- _Activity_: What you give back must match the records below exactly, apart from the pictures, which are omitted.

- _Data extracts_:
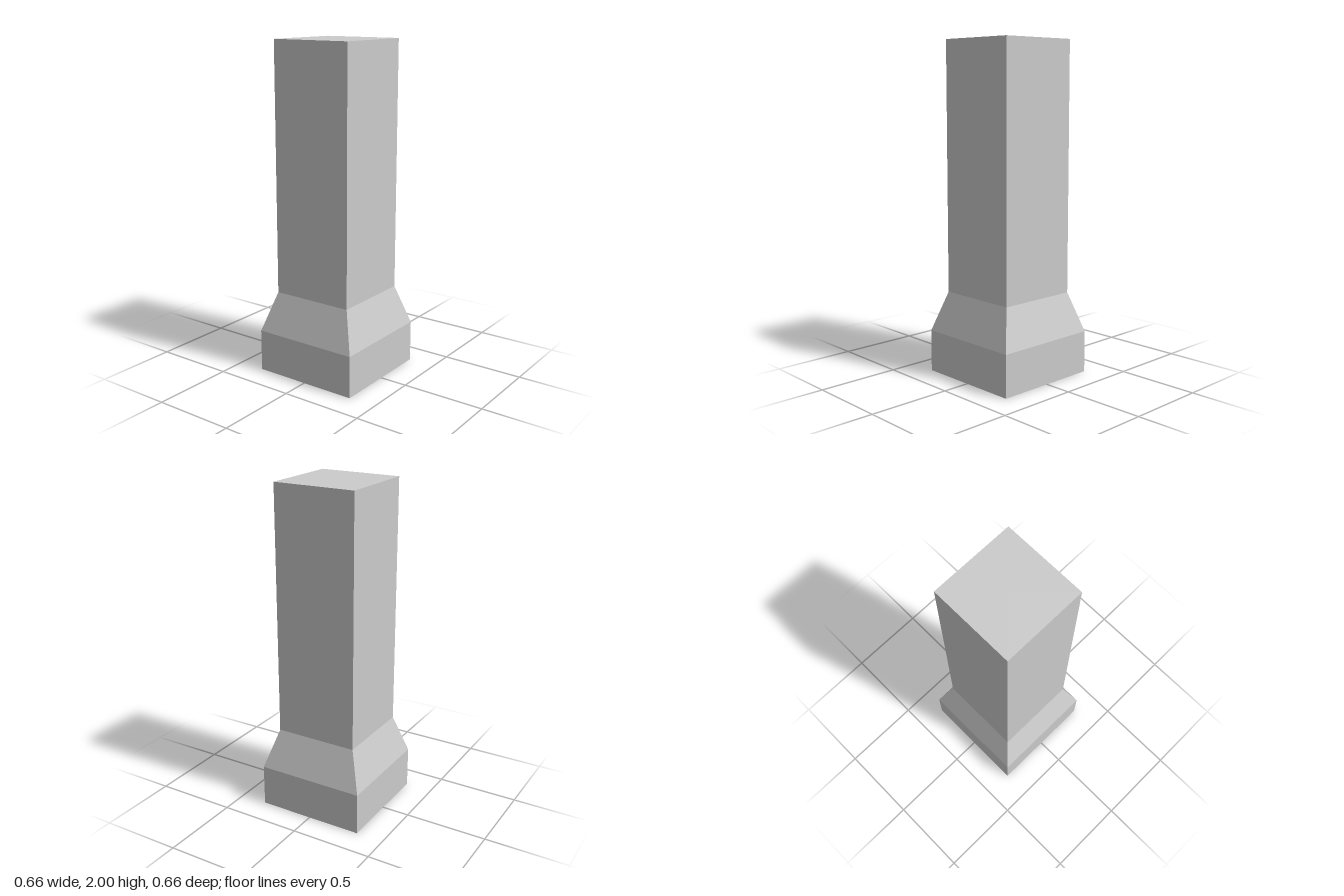
import * as THREE from 'three';

export function createModel() {
  const group = new THREE.Group();
  group.name = 'pillar';

  // Profile of [half width, height] from base centre to top centre
  const profile = [[0, 0], [0.331, 0], [0.331, 0.254], [0.254, 0.496], [0.254, 2], [0, 2]];
  const points = profile.map(([half, y]) => new THREE.Vector2(half * Math.SQRT2, y));

  // Four-sided lathe, turned so its flat sides face the axes
  const lathe = new THREE.LatheGeometry(points, 4);
  lathe.rotateY(Math.PI / 4);
  const geometry = lathe.toNonIndexed();
  geometry.computeVertexNormals();

  const material = new THREE.MeshStandardMaterial({ color: 0xcccccc, flatShading: true });
  const pillar = new THREE.Mesh(geometry, material);
  pillar.name = 'squarePillarWithFlaredBase';
  group.add(pillar);

  return group;
}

- _Exercise solution_:
import * as THREE from 'three';

export function createModel() {
  const group = new THREE.Group();
  group.name = 'pillar';

  // Profile of [half width, height] from base centre to top centre
  const profile = [[0, 0], [0.331, 0], [0.331, 0.254], [0.254, 0.496], [0.254, 2], [0, 2]];
  const points = profile.map(([half, y]) => new THREE.Vector2(half * Math.SQRT2, y));

  // Four-sided lathe, turned so its flat sides face the axes
  const lathe = new THREE.LatheGeometry(points, 4);
  lathe.rotateY(Math.PI / 4);
  const geometry = lathe.toNonIndexed();
  geometry.computeVertexNormals();

  const material = new THREE.MeshStandardMaterial({ color: 0xcccccc, flatShading: true });
  const pillar = new THREE.Mesh(geometry, material);
  pillar.name = 'squarePillarWithFlaredBase';
  group.add(pillar);

  return group;
}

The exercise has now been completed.